** Exercise **
With the string "sides" as the filter, copy each matching line from the records.

-- Records for the exercise follows --

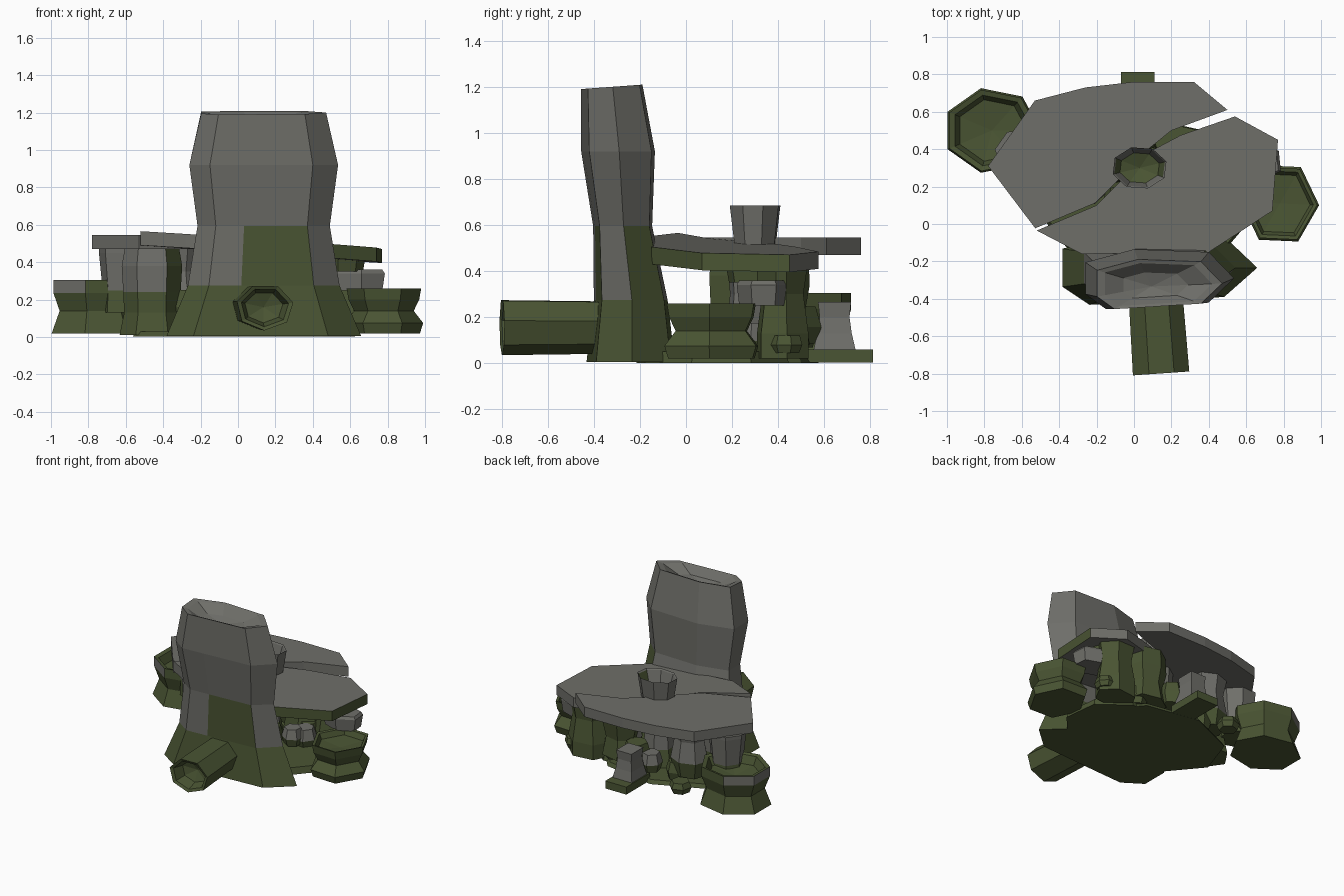
import bpy, bmesh, math, random
from mathutils import Vector, Matrix

if "Cube" in bpy.data.objects:
    bpy.data.objects.remove(bpy.data.objects["Cube"])

random.seed(4)


def material(name, colour):
    m = bpy.data.materials.new(name)
    m.diffuse_color = (*colour, 1)
    m.use_nodes = True
    m.node_tree.nodes["Principled BSDF"].inputs["Base Color"].default_value = m.diffuse_color
    return m


STONE = material("grey stone", (0.158, 0.158, 0.142))
MOSS = material("moss green", (0.068, 0.09, 0.033))


def loft(name, rings, rule, hollow=0.0, rim=0.85, floor=0.9, matrix=None):
    """Skin a stack of rings; hollow sinks a faceted bowl into the last ring.
    rule(centre, normal) is True where moss grows."""
    bm = bmesh.new()
    rows = [[bm.verts.new(p) for p in r] for r in rings]
    if hollow:
        c = sum((Vector(p) for p in rings[-1]), Vector()) / len(rings[-1])
        for scale, drop in ((rim, 0.08), (rim * floor, 0.75)):
            rows.append([bm.verts.new(c + (Vector(p) - c) * scale - Vector((0, 0, drop * hollow)))
                         for p in rings[-1]])
    n = len(rows[0])
    for a, b in zip(rows, rows[1:]):
        for i in range(n):
            j = (i + 1) % n
            bm.faces.new((a[i], a[j], b[j], b[i]))
    bm.faces.new(rows[0][::-1])
    if hollow:
        tip = bm.verts.new(c - Vector((0, 0, hollow)))
        for i in range(n):
            bm.faces.new((rows[-1][i], rows[-1][(i + 1) % n], tip))
    else:
        bm.faces.new(rows[-1])
    if matrix:
        bm.transform(matrix)
    bmesh.ops.recalc_face_normals(bm, faces=bm.faces)
    for f in bm.faces:
        f.material_index = int(bool(rule(f.calc_center_median(), f.normal)))
    me = bpy.data.meshes.new(name)
    bm.to_mesh(me)
    bm.free()
    me.materials.append(STONE)
    me.materials.append(MOSS)
    ob = bpy.data.objects.new(name, me)
    bpy.context.collection.objects.link(ob)
    return ob


def round_rings(x, y, rx, ry, profile, sides=8, turn=0.4):
    """Rings round (x, y) from a profile of (height, scale)."""
    return [[(x + rx * s * math.cos(turn + math.tau * i / sides),
              y + ry * s * math.sin(turn + math.tau * i / sides), z)
             for i in range(sides)] for z, s in profile]


def below(z):
    return lambda c, n: c.z < z


def moss(c, n):
    return True


# Tall standing trunk at the front, with a sunken top
section = [(-0.15, -0.16), (0.02, -0.15), (0.40, -0.125), (0.535, 0.005),
           (0.40, 0.145), (0.0, 0.16), (-0.26, 0.09), (-0.26, -0.08)]
levels = [(0.005, 1.31, -0.24, 1.2), (0.275, 1.02, -0.24, 1.0), (0.595, 0.89, -0.275, 0.8),
          (0.92, 1.0, -0.295, 1.0), (1.2, 0.84, -0.322, 0.83)]
trunk = [[(0.135 + (x - 0.135) * sx, yc + y * sy, z + (y * 0.06 if z > 1 else 0))
          for x, y in section] for z, sx, yc, sy in levels]


def trunk_moss(c, n):
    if c.z < 0.28:
        return True
    return c.z < 0.6 and ((n.y < -0.8 and c.x > 0.1) or (n.x > 0.3 and n.y > 0.3))


loft("standing_trunk", trunk, trunk_moss, hollow=0.08, rim=0.86, floor=0.6)

# Hollow log lying in front
log_axis = Matrix.Translation((0.115, -0.385, 0.16)) @ Matrix.Rotation(0.07, 4, 'Z') @ \
    Matrix.Rotation(math.pi / 2, 4, 'X')
loft("fallen_log", round_rings(0, 0, 0.155, 0.125, [(-0.05, 0.95), (0.415, 1)], 7, 0.2),
     moss, hollow=0.12, rim=0.84, floor=0.8, matrix=log_axis)

# Broken table top: two thick slabs that meet along a crack
crack = [(-0.52, -0.035), (-0.2, 0.1), (-0.08, 0.22), (0.08, 0.385)]
rear_crack = [(x - 0.008, y + 0.012) for x, y in crack]
rear = [(0.2, 0.5), (0.5, 0.61), (0.32, 0.76), (0.0, 0.76), (-0.26, 0.73),
        (-0.53, 0.66), (-0.78, 0.31)]
front = [(0.25, 0.475), (0.54, 0.575), (0.77, 0.45), (0.74, 0.07), (0.4, -0.15),
         (-0.28, -0.16)]


def slab(name, outline, height, thick, rule):
    loft(name, [[(x, y, height(x, y) - t) for x, y in outline] for t in (thick, 0)], rule)


slab("rear_slab", rear_crack + rear, lambda x, y: 0.545, 0.075, lambda c, n: False)
slab("front_slab", crack + front, lambda x, y: 0.53 - 0.068 * x - 0.015 * y, 0.075,
     lambda c, n: n.x > 0.5 and abs(n.z) < 0.5)

# Cup on the table
loft("cup", round_rings(0.03, 0.3, 0.15, 0.115, [(0.5, 0.8), (0.685, 1)], 8, 0.3),
     lambda c, n: n.z > 0.3 and c.z < 0.66, hollow=0.13, rim=0.94, floor=0.78)

# Waisted stools on both sides with sunken seats
waist = [(0.02, 1), (0.14, 0.82), (0.235, 0.96), (0.305, 0.96)]
loft("left_stool", round_rings(-0.76, 0.5, 0.262, 0.232, waist, 7, 0.0),
     lambda c, n: c.z < 0.235 or n.z > 0.5 or n.x > 0.4 or
     math.hypot(c.x + 0.76, c.y - 0.5) < 0.205, hollow=0.09, rim=0.87, floor=0.87)
loft("right_stool", round_rings(0.78, 0.11, 0.21, 0.23,
                                [(0.02, 0.92), (0.075, 1), (0.14, 0.76), (0.2, 0.9), (0.26, 0.95)], 6, -0.04),
     moss, hollow=0.06, rim=0.9, floor=0.9)

# Rear foot stone on a plinth
loft("rear_foot", round_rings(0.02, 0.645, 0.12, 0.135,
                              [(0.04, 1), (0.13, 0.78), (0.2, 0.68), (0.265, 0.75)], 4, math.pi / 4),
     below(0.05))
loft("rear_foot_plinth", round_rings(0.02, 0.67, 0.125, 0.2, [(0.003, 1), (0.06, 1)], 4, math.pi / 4), moss)

# Supports under the table: (name, x, y, rx, ry, profile, moss height)
supports = [
    ("left_support", -0.46, 0.22, 0.165, 0.14,
     [(0.01, 1.05), (0.13, 0.9), (0.24, 0.93), (0.38, 0.98), (0.475, 0.88)], 0.22),
    ("outer_left_support", -0.61, 0.38, 0.135, 0.13,
     [(0.13, 0.9), (0.25, 0.85), (0.45, 1), (0.475, 1)], 0.2),
    ("right_support", 0.65, 0.33, 0.15, 0.11, [(0.25, 0.9), (0.34, 1), (0.36, 0.9)], 0),
    ("right_wedge", 0.56, 0.31, 0.12, 0.14, [(0.35, 0.9), (0.42, 1)], 1),
    ("right_pillar", 0.52, 0.42, 0.16, 0.12,
     [(0.02, 1), (0.13, 1), (0.3, 0.8), (0.45, 1)], 1),
    ("rear_left_support", -0.32, 0.41, 0.14, 0.12,
     [(0.08, 0.8), (0.2, 1), (0.35, 0.8), (0.475, 1)], 0.25),
    ("rear_right_support", 0.24, 0.43, 0.15, 0.11,
     [(0.08, 1), (0.22, 0.8), (0.34, 1), (0.465, 0.95)], 1),
    ("small_right_stone", 0.62, 0.435, 0.08, 0.075,
     [(0.045, 0.8), (0.08, 1), (0.12, 0.85)], 1),
    ("small_rear_stone", -0.36, 0.58, 0.08, 0.08,
     [(0.02, 0.8), (0.06, 1), (0.1, 0.8)], 1),
    ("centre_column", 0.03, 0.28, 0.15, 0.13,
     [(0.01, 1), (0.16, 0.8), (0.3, 0.7), (0.475, 0.8)], 0.2),
]
for k, (name, x, y, rx, ry, profile, h) in enumerate(supports):
    grown = below(h)
    if name == "left_support":
        def grown(c, n): return c.z < 0.22 or n.x > 0.45
    loft(name, round_rings(x, y, rx, ry, profile, 6 + k % 2, 0.3 * k), grown)

# Flat ground slabs below the supports
for name, x, y, rx, ry, top, turn in (
        ("ground_slab", -0.02, 0.18, 0.55, 0.4, 0.03, 0.15),
        ("front_ground_slab", 0.28, 0.12, 0.36, 0.34, 0.05, 0.5)):
    loft(name, round_rings(x, y, rx, ry, [(0.002, 1), (top, 0.96)], 8, turn), moss)

# Loose rubble between the supports
for k in range(10):
    a = math.tau * k / 10 + random.uniform(-0.2, 0.2)
    z = random.uniform(0.03, 0.1)
    r = random.uniform(0.07, 0.11)
    loft("rubble_%d" % (k + 1),
         round_rings(0.02 + 0.34 * math.cos(a), 0.31 + 0.18 * math.sin(a), r, r,
                     [(z, 0.8), (z + r * 0.7, 1), (z + r * 1.6, 0.75)], 6, a),
         below(9 if k % 3 else z + r))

-- Records for the exercise concluded --

** Solution for this problem **
def round_rings(x, y, rx, ry, profile, sides=8, turn=0.4):
    return [[(x + rx * s * math.cos(turn + math.tau * i / sides),
              y + ry * s * math.sin(turn + math.tau * i / sides), z)
             for i in range(sides)] for z, s in profile]
# Waisted stools on both sides with sunken seats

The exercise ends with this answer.